[Data supplied — start]

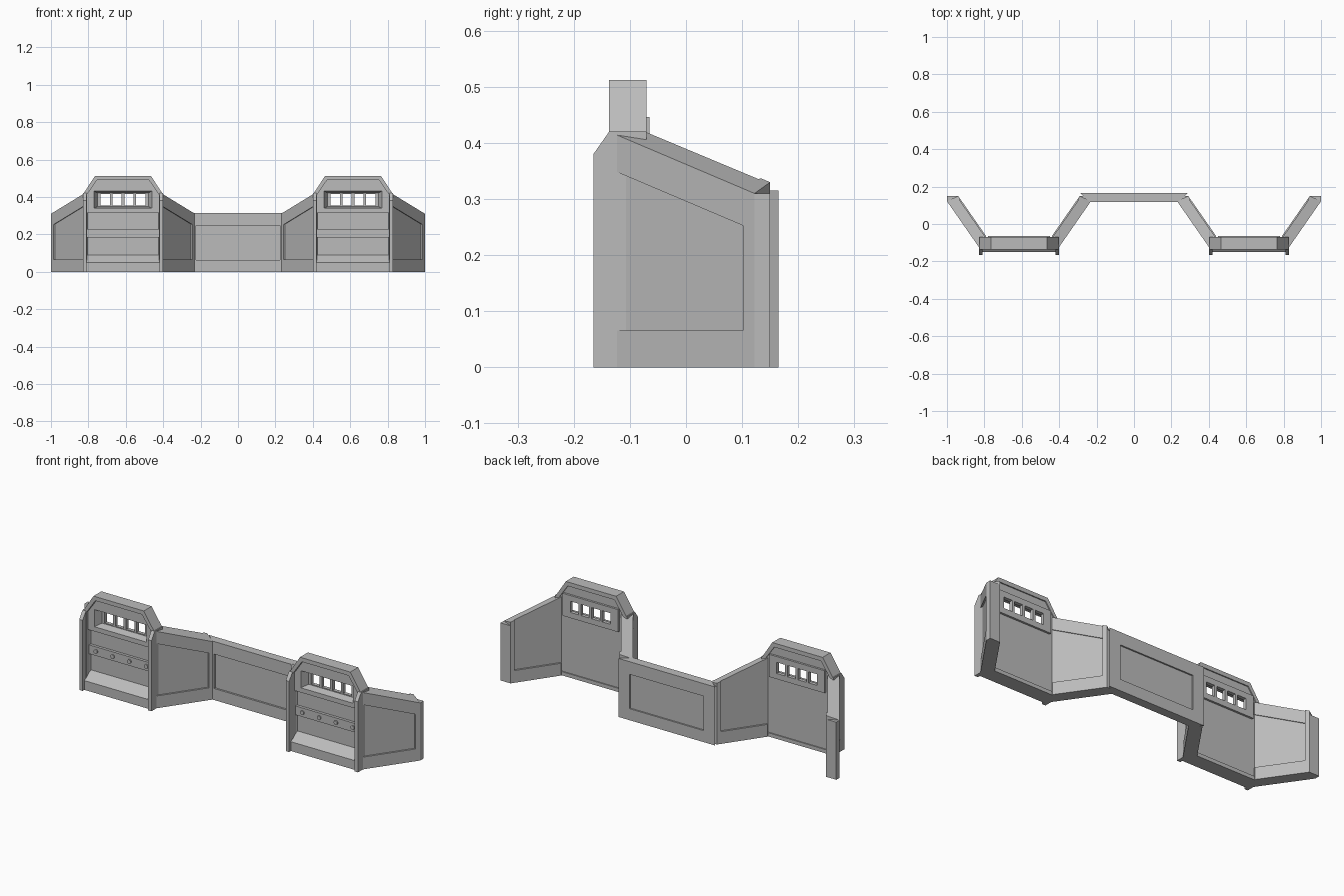
import bpy
import bmesh

cube = bpy.data.objects.get("Cube")
if cube:
    bpy.data.objects.remove(cube, do_unlink=True)

grey = bpy.data.materials.new("concrete_grey")
grey.use_nodes = True
GREY = (0.5, 0.5, 0.5, 1)
grey.diffuse_color = GREY
bsdf = grey.node_tree.nodes["Principled BSDF"]
bsdf.inputs["Base Color"].default_value = GREY
bsdf.inputs["Roughness"].default_value = 0.8


def make(name, solids, ox=0):
    """One object from a list of (vertices, faces) solids."""
    bm = bmesh.new()
    for verts, faces in solids:
        vs = [bm.verts.new((x + ox, y, z)) for x, y, z in verts]
        for f in faces:
            bm.faces.new([vs[i] for i in f])
    bmesh.ops.recalc_face_normals(bm, faces=bm.faces)
    me = bpy.data.meshes.new(name)
    bm.to_mesh(me)
    bm.free()
    me.materials.append(grey)
    ob = bpy.data.objects.new(name, me)
    bpy.context.collection.objects.link(ob)
    return ob


def loft(a, b):
    """Closed solid between two matching loops."""
    n = len(a)
    sides = [(i, (i + 1) % n, n + (i + 1) % n, n + i) for i in range(n)]
    return list(a) + list(b), sides + [tuple(range(n)), tuple(range(n, 2 * n))]


def box(x0, x1, y0, y1, z0, z1):
    loop = [(x0, y0), (x1, y0), (x1, y1), (x0, y1)]
    return plan(loop, z0, z1)


def plan(loop, z0, z1):
    return loft([(x, y, z0) for x, y in loop], [(x, y, z1) for x, y in loop])


def side(loop, x0, x1):
    return loft([(x0, y, z) for y, z in loop], [(x1, y, z) for y, z in loop])


def ring(outer, inner, y0, y1, inner_back=None):
    """Frame with an opening, the opening may taper towards the back."""
    n = len(outer)
    loops = [(outer, y0), (inner, y0), (inner_back or inner, y1), (outer, y1)]
    verts = [(x, y, z) for loop, y in loops for x, z in loop]
    faces = []
    for k in range(4):
        p, q = k * n, (k + 1) % 4 * n
        for i in range(n):
            j = (i + 1) % n
            faces.append((p + i, p + j, q + j, q + i))
    return verts, faces


def gable(w, z0, z1, top_w, top):
    """Rectangle with cut upper corners."""
    return [(-w, z0), (w, z0), (w, z1), (top_w, top), (-top_w, top), (-w, z1)]


def wing_part(m, s0, s1, t0, t1, low, high):
    """Slanted wall piece: s runs outward, t runs front to back."""
    front = [(0.205, -0.137), (0.385, 0.122)]
    back = [(0.175, -0.066), (0.325, 0.15)]

    def at(s, t, height):
        f, b = [[p[0][i] + (p[1][i] - p[0][i]) * s for i in (0, 1)] for p in (front, back)]
        top = 0.42 - s * (0.11 - 0.02 * t)
        return m * (f[0] + (b[0] - f[0]) * t), f[1] + (b[1] - f[1]) * t, height(top)

    corners = [(s0, t0), (s1, t0), (s1, t1), (s0, t1)]
    return loft([at(s, t, low) for s, t in corners], [at(s, t, high) for s, t in corners])


def ground(top):
    return 0


def skirting(top):
    return 0.066


def crest(top):
    return top


def rail_bottom(top):
    return top - 0.066


def tower(ox, tag):
    # Outer shell and projecting side posts
    make(tag + "tower_frame", [ring(gable(0.21, 0, 0.42, 0.15, 0.512),
                                    gable(0.193, 0.02, 0.412, 0.139, 0.49),
                                    -0.137, -0.07)], ox)
    post = [(-0.165, 0), (-0.165, 0.38), (-0.137, 0.42), (-0.07, 0.42), (-0.07, 0)]
    make(tag + "tower_posts", [side(post, m * 0.195, m * 0.215) for m in (-1, 1)], ox)

    # Lower wall, sloped footing and bolted band
    make(tag + "tower_wall", [box(-0.2, 0.2, -0.1, -0.076, 0, 0.34)], ox)
    foot = [(-0.076, 0), (-0.15, 0), (-0.15, 0.05), (-0.1, 0.09), (-0.076, 0.09)]
    make(tag + "tower_footing", [side(foot, -0.198, 0.198)], ox)
    make(tag + "bolt_band", [box(-0.198, 0.198, -0.115, -0.09, 0.182, 0.23)], ox)
    for i in range(4):
        bpy.ops.mesh.primitive_cylinder_add(vertices=12, radius=0.011, depth=0.012,
                                            location=(ox - 0.15 + 0.1 * i, -0.115, 0.206),
                                            rotation=(1.5708, 0, 0))
        bolt = bpy.context.object
        bolt.name = tag + "bolt_%d" % (i + 1)
        bolt.data.materials.append(grey)
        bpy.ops.object.shade_smooth_by_angle()

    # Upper wall with a tapered window recess
    def opening(w, z0, z1):
        mid = (z0 + z1) / 2
        return [(-w, z0), (w, z0), (w, mid), (w, z1), (-w, z1), (-w, mid)]

    make(tag + "window_wall", [ring(gable(0.196, 0.315, 0.414, 0.141, 0.494),
                                    opening(0.155, 0.34, 0.432), -0.122, -0.076,
                                    opening(0.132, 0.352, 0.418))], ox)

    # Back window plate divided into four slots
    pane = [box(-0.165, 0.165, -0.084, -0.065, *z) for z in ((0.325, 0.355), (0.415, 0.446))]
    pane += [box(m * 0.12, m * 0.165, -0.084, -0.065, 0.355, 0.415) for m in (-1, 1)]
    pane += [box(x - 0.007, x + 0.007, -0.084, -0.065, 0.355, 0.415) for x in (-0.063, 0, 0.063)]
    make(tag + "window_slots", pane, ox)

    # Two mirrored wings
    for m, name in ((-1, "right_wing"), (1, "left_wing")):
        name = tag + name
        make(name + "_panel", [wing_part(m, 0, 1, 0.14, 0.85, ground, crest)], ox)
        make(name + "_skirting", [wing_part(m, 0, 1, 0, 1, ground, skirting)], ox)
        make(name + "_rail", [wing_part(m, 0, 1, 0, 0.9, rail_bottom, crest)], ox)
        make(name + "_column", [wing_part(m, 0.92, 1, 0, 1, ground, crest)], ox)
        cap = [(0.385, 0.122), (0.385, 0.15), (0.325, 0.15)]
        make(name + "_end", [plan([(m * x, y) for x, y in cap], 0, 0.31)], ox)


tower(-0.615, "right_")
tower(0.615, "left_")

# Centre wall with recessed panels front and back
F, B, TOP = 0.117, 0.165, 0.315
make("centre_panel", [box(-0.23, 0.23, F + 0.01, B - 0.008, 0, 0.3)])


def strip(z0, z1):
    return plan([(-0.235, F), (0.235, F), (0.288, B), (-0.288, B)], z0, z1)


make("centre_base", [strip(0, 0.062)])
make("centre_rail", [strip(0.247, TOP)])
make("centre_columns", [plan([(m * x, y) for x, y in
                              ((0.225, F), (0.235, F), (0.288, B), (0.22, B))], 0, TOP)
                        for m in (-1, 1)])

[Data supplied — finish]

Directions for this task: All records above should be duplicated exactly, with the pictures omitted.

Written answer:
import bpy
import bmesh

cube = bpy.data.objects.get("Cube")
if cube:
    bpy.data.objects.remove(cube, do_unlink=True)

grey = bpy.data.materials.new("concrete_grey")
grey.use_nodes = True
GREY = (0.5, 0.5, 0.5, 1)
grey.diffuse_color = GREY
bsdf = grey.node_tree.nodes["Principled BSDF"]
bsdf.inputs["Base Color"].default_value = GREY
bsdf.inputs["Roughness"].default_value = 0.8


def make(name, solids, ox=0):
    """One object from a list of (vertices, faces) solids."""
    bm = bmesh.new()
    for verts, faces in solids:
        vs = [bm.verts.new((x + ox, y, z)) for x, y, z in verts]
        for f in faces:
            bm.faces.new([vs[i] for i in f])
    bmesh.ops.recalc_face_normals(bm, faces=bm.faces)
    me = bpy.data.meshes.new(name)
    bm.to_mesh(me)
    bm.free()
    me.materials.append(grey)
    ob = bpy.data.objects.new(name, me)
    bpy.context.collection.objects.link(ob)
    return ob


def loft(a, b):
    """Closed solid between two matching loops."""
    n = len(a)
    sides = [(i, (i + 1) % n, n + (i + 1) % n, n + i) for i in range(n)]
    return list(a) + list(b), sides + [tuple(range(n)), tuple(range(n, 2 * n))]


def box(x0, x1, y0, y1, z0, z1):
    loop = [(x0, y0), (x1, y0), (x1, y1), (x0, y1)]
    return plan(loop, z0, z1)


def plan(loop, z0, z1):
    return loft([(x, y, z0) for x, y in loop], [(x, y, z1) for x, y in loop])


def side(loop, x0, x1):
    return loft([(x0, y, z) for y, z in loop], [(x1, y, z) for y, z in loop])


def ring(outer, inner, y0, y1, inner_back=None):
    """Frame with an opening, the opening may taper towards the back."""
    n = len(outer)
    loops = [(outer, y0), (inner, y0), (inner_back or inner, y1), (outer, y1)]
    verts = [(x, y, z) for loop, y in loops for x, z in loop]
    faces = []
    for k in range(4):
        p, q = k * n, (k + 1) % 4 * n
        for i in range(n):
            j = (i + 1) % n
            faces.append((p + i, p + j, q + j, q + i))
    return verts, faces


def gable(w, z0, z1, top_w, top):
    """Rectangle with cut upper corners."""
    return [(-w, z0), (w, z0), (w, z1), (top_w, top), (-top_w, top), (-w, z1)]


def wing_part(m, s0, s1, t0, t1, low, high):
    """Slanted wall piece: s runs outward, t runs front to back."""
    front = [(0.205, -0.137), (0.385, 0.122)]
    back = [(0.175, -0.066), (0.325, 0.15)]

    def at(s, t, height):
        f, b = [[p[0][i] + (p[1][i] - p[0][i]) * s for i in (0, 1)] for p in (front, back)]
        top = 0.42 - s * (0.11 - 0.02 * t)
        return m * (f[0] + (b[0] - f[0]) * t), f[1] + (b[1] - f[1]) * t, height(top)

    corners = [(s0, t0), (s1, t0), (s1, t1), (s0, t1)]
    return loft([at(s, t, low) for s, t in corners], [at(s, t, high) for s, t in corners])


def ground(top):
    return 0


def skirting(top):
    return 0.066


def crest(top):
    return top


def rail_bottom(top):
    return top - 0.066


def tower(ox, tag):
    # Outer shell and projecting side posts
    make(tag + "tower_frame", [ring(gable(0.21, 0, 0.42, 0.15, 0.512),
                                    gable(0.193, 0.02, 0.412, 0.139, 0.49),
                                    -0.137, -0.07)], ox)
    post = [(-0.165, 0), (-0.165, 0.38), (-0.137, 0.42), (-0.07, 0.42), (-0.07, 0)]
    make(tag + "tower_posts", [side(post, m * 0.195, m * 0.215) for m in (-1, 1)], ox)

    # Lower wall, sloped footing and bolted band
    make(tag + "tower_wall", [box(-0.2, 0.2, -0.1, -0.076, 0, 0.34)], ox)
    foot = [(-0.076, 0), (-0.15, 0), (-0.15, 0.05), (-0.1, 0.09), (-0.076, 0.09)]
    make(tag + "tower_footing", [side(foot, -0.198, 0.198)], ox)
    make(tag + "bolt_band", [box(-0.198, 0.198, -0.115, -0.09, 0.182, 0.23)], ox)
    for i in range(4):
        bpy.ops.mesh.primitive_cylinder_add(vertices=12, radius=0.011, depth=0.012,
                                            location=(ox - 0.15 + 0.1 * i, -0.115, 0.206),
                                            rotation=(1.5708, 0, 0))
        bolt = bpy.context.object
        bolt.name = tag + "bolt_%d" % (i + 1)
        bolt.data.materials.append(grey)
        bpy.ops.object.shade_smooth_by_angle()

    # Upper wall with a tapered window recess
    def opening(w, z0, z1):
        mid = (z0 + z1) / 2
        return [(-w, z0), (w, z0), (w, mid), (w, z1), (-w, z1), (-w, mid)]

    make(tag + "window_wall", [ring(gable(0.196, 0.315, 0.414, 0.141, 0.494),
                                    opening(0.155, 0.34, 0.432), -0.122, -0.076,
                                    opening(0.132, 0.352, 0.418))], ox)

    # Back window plate divided into four slots
    pane = [box(-0.165, 0.165, -0.084, -0.065, *z) for z in ((0.325, 0.355), (0.415, 0.446))]
    pane += [box(m * 0.12, m * 0.165, -0.084, -0.065, 0.355, 0.415) for m in (-1, 1)]
    pane += [box(x - 0.007, x + 0.007, -0.084, -0.065, 0.355, 0.415) for x in (-0.063, 0, 0.063)]
    make(tag + "window_slots", pane, ox)

    # Two mirrored wings
    for m, name in ((-1, "right_wing"), (1, "left_wing")):
        name = tag + name
        make(name + "_panel", [wing_part(m, 0, 1, 0.14, 0.85, ground, crest)], ox)
        make(name + "_skirting", [wing_part(m, 0, 1, 0, 1, ground, skirting)], ox)
        make(name + "_rail", [wing_part(m, 0, 1, 0, 0.9, rail_bottom, crest)], ox)
        make(name + "_column", [wing_part(m, 0.92, 1, 0, 1, ground, crest)], ox)
        cap = [(0.385, 0.122), (0.385, 0.15), (0.325, 0.15)]
        make(name + "_end", [plan([(m * x, y) for x, y in cap], 0, 0.31)], ox)


tower(-0.615, "right_")
tower(0.615, "left_")

# Centre wall with recessed panels front and back
F, B, TOP = 0.117, 0.165, 0.315
make("centre_panel", [box(-0.23, 0.23, F + 0.01, B - 0.008, 0, 0.3)])


def strip(z0, z1):
    return plan([(-0.235, F), (0.235, F), (0.288, B), (-0.288, B)], z0, z1)


make("centre_base", [strip(0, 0.062)])
make("centre_rail", [strip(0.247, TOP)])
make("centre_columns", [plan([(m * x, y) for x, y in
                              ((0.225, F), (0.235, F), (0.288, B), (0.22, B))], 0, TOP)
                        for m in (-1, 1)])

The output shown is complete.